Holiday Memories and Heritage Recipes
We invited local top chefs to share some of their memories of home-cooked holiday food with our readers. Their responses reflect the rich cultures that make up the Silicon Valley food scene—from traditional turkey soup to slow-cooked pork chile verde, Asian-inspired roast turkey and a great-grandmother’s cranberry pudding—dishes that will be found on their own dining room tables this holiday season.
In the holiday spirit of sharing, several gave us treasured family recipes. This special collection of recipes can be found on our Fall 2017 Recipe page.
Chef de Cuisine
Plumed Horse, Saratoga
“I don’t ever remember having a holiday dinner at my parents’ house when it was just our immediate family. My mother always invites everyone to share our holiday dinner table—friends, friends of friends, colleagues. Sometimes we have so many people that my adult cousins and I find ourselves sitting at the “kids’ table” eating off paper plates.
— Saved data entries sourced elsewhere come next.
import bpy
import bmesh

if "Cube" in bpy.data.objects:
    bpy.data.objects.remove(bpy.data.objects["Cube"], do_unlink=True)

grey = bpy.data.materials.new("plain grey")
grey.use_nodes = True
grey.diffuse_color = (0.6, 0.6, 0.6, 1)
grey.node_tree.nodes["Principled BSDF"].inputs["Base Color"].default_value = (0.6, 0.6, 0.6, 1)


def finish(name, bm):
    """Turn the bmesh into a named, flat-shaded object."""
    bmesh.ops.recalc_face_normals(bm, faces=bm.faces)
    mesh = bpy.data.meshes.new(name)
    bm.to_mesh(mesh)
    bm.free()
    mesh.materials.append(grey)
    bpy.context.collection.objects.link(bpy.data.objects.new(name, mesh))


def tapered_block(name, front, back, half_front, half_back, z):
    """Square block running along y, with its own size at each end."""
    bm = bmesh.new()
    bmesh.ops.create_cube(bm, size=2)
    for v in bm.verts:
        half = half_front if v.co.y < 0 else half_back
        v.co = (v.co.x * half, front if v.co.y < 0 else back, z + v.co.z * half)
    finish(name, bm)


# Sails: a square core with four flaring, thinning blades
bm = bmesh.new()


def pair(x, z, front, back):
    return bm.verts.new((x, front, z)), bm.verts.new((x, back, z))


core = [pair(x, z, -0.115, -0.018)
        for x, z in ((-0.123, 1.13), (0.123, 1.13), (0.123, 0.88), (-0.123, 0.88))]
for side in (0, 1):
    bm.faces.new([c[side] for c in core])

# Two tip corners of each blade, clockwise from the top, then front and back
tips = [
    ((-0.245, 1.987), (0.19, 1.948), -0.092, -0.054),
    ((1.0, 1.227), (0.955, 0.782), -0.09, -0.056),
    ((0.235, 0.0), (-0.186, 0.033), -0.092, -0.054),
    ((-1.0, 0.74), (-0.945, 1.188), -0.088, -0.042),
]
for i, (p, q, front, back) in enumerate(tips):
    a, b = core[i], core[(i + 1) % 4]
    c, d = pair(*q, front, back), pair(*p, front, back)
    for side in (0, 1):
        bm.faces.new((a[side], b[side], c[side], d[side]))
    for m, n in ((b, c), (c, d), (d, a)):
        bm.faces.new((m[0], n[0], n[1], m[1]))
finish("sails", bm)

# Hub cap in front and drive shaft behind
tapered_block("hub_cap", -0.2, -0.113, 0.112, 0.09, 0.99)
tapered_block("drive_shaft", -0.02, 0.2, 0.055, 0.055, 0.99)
The backdrop to all of this was the aroma of turkey soup softly bubbling on the stove, even before dinner was served. My father would carve the turkey in the kitchen and my mother would be elbow deep in the turkey carcass, starting the turkey soup. It would simmer late into the evening and our house would smell like the holidays for several days afterwards. I now scoot my parents out of the kitchen and make the soup myself, helping continue a tradition I love: turkey soup and sandwiches for the rest of the week.”
Get the recipe for Mertens-Rowan Family Turkey Soup.
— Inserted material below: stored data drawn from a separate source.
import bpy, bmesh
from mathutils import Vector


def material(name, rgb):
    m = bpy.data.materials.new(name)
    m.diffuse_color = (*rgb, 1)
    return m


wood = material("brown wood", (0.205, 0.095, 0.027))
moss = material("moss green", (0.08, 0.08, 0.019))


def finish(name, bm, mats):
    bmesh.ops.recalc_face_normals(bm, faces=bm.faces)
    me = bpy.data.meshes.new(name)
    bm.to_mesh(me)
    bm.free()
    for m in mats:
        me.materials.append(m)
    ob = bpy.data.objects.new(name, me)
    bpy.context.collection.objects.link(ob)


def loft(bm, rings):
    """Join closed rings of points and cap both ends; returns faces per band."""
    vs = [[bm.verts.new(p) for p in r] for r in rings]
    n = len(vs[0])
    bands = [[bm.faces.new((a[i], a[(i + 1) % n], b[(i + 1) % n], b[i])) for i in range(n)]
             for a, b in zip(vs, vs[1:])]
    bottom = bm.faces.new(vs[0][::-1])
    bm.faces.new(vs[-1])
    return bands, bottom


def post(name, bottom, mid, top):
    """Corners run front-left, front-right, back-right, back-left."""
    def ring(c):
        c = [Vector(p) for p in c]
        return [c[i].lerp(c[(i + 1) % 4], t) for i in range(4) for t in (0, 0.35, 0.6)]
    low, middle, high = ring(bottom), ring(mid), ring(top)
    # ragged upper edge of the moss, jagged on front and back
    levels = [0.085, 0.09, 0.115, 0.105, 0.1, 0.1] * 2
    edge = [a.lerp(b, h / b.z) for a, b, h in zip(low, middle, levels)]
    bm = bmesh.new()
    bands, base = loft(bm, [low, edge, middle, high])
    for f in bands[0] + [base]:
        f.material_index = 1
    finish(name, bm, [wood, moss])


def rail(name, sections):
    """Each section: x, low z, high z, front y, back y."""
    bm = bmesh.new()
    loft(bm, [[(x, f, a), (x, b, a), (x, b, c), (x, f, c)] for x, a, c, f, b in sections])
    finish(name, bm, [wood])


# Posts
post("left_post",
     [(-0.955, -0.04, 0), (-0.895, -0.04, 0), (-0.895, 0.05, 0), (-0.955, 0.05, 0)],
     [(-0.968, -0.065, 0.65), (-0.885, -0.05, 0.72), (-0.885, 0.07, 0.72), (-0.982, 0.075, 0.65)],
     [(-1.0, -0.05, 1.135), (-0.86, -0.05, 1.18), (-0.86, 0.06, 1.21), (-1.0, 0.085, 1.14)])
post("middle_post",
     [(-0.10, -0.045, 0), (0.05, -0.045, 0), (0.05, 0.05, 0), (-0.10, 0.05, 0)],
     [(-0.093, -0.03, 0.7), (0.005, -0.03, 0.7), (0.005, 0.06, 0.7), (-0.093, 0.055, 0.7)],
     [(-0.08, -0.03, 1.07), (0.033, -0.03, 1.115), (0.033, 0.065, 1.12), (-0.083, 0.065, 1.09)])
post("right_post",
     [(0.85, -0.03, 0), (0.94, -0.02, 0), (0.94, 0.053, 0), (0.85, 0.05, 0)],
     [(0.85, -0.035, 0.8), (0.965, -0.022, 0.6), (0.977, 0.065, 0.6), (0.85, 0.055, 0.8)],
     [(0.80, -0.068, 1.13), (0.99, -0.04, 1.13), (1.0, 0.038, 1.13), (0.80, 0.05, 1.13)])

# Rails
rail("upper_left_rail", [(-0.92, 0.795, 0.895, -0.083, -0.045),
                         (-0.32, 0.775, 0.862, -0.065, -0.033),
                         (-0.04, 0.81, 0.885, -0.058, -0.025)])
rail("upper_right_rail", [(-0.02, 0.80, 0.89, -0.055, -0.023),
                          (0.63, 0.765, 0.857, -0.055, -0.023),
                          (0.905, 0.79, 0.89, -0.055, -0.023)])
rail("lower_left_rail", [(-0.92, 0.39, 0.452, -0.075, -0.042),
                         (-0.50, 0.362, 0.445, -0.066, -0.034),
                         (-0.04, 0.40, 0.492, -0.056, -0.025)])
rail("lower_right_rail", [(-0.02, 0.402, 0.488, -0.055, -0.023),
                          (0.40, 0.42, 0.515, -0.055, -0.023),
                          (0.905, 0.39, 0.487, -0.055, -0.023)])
Madera Restaurant at Rosewood Sand Hill, Menlo Park
“In a Filipino family, food is at the center of our celebrations and there’s an immense amount of love that goes into every dish. Going to different relatives’ houses for the holidays we would have different versions of pancit, a Filipino noodle dish. My favorite is pancit palabok but the close seconds are pancit luglog, malabon, sotanghon and canton.
Cooking with my elders is what inspired me to follow the path that I’m on as a chef. My fondest childhood memories are being in the kitchen with my grandmothers, making things like lumpia, pancit, bibingka, barquillos, palitao and polvoron. It was fun to taste in stages, get a little messy with ingredients like rice flour and get to see the end product. I think the biggest gratification for me in that entire process was watching people eat something I made, and smile with delight.”
Chef de Cuisine
The Catamount, Los Gatos
“The holidays have always meant spending time with family and sharing stories, our culture and recipes.
I’ve always felt I had the best of both worlds because of my California-Mexican and French-English mixed heritage. We roast turkey and prime rib at one holiday gathering, and sit around the kitchen table together making tamales at another. A pot of pork chile verde is always simmering on the stove. Getting to experience both traditions and create dishes that are familiar, yet approachable, has made me the chef I am today, and it is definitely something I bring to The Catamount in Los Gatos.”
Get the recipe for the Armenta Family Slow-Cooked Pork Chile Verde
Oak & Rye, Los Gatos
“It wouldn’t be Christmas for me without Great-Grandmother Aagot’s Cranberry Christmas pudding. This is a dessert rooted in her Scandinavian and English heritage and she always served it warm with a butter and sugar sauce. As a boy, I can remember watching her make it. After she passed away, my Grandmother Joan took up the torch and later passed it on to Aunt Barbara.
I didn’t want this family tradition to ever get lost, so I asked Aunt Barbara for the recipe. She gave it to me one Christmas as a gift, along with the perfect Bundt pan to make it in. I’m the fourth generation of family members making this dessert each year, and it always brings back memories of the excitement of Christmas and, of course, of the long line of cooks who made this pudding our family tradition.”
Get the recipe for Aagot's Christmas Cranberry Pudding
Yu Min Lin
The Sea by Alexander’s Steakhouse, Palo Alto
“I didn’t grow up eating roasted turkey but our traditional dinners for Western holidays like Thanksgiving and Christmas are influenced by my Chinese heritage. We prepare a Soy-Glazed Roast Turkey and serve it with traditional Taiwanese sticky rice on the side. We also celebrate Chinese New Year and that’s when we cook more traditional Chinese food like daikon radish cake and sweet rice cake. We are lucky to enjoy the best food in both cultures on different holidays!”
Get the recipe for Lin's Family's Soy-Glazed Roasted Turkey.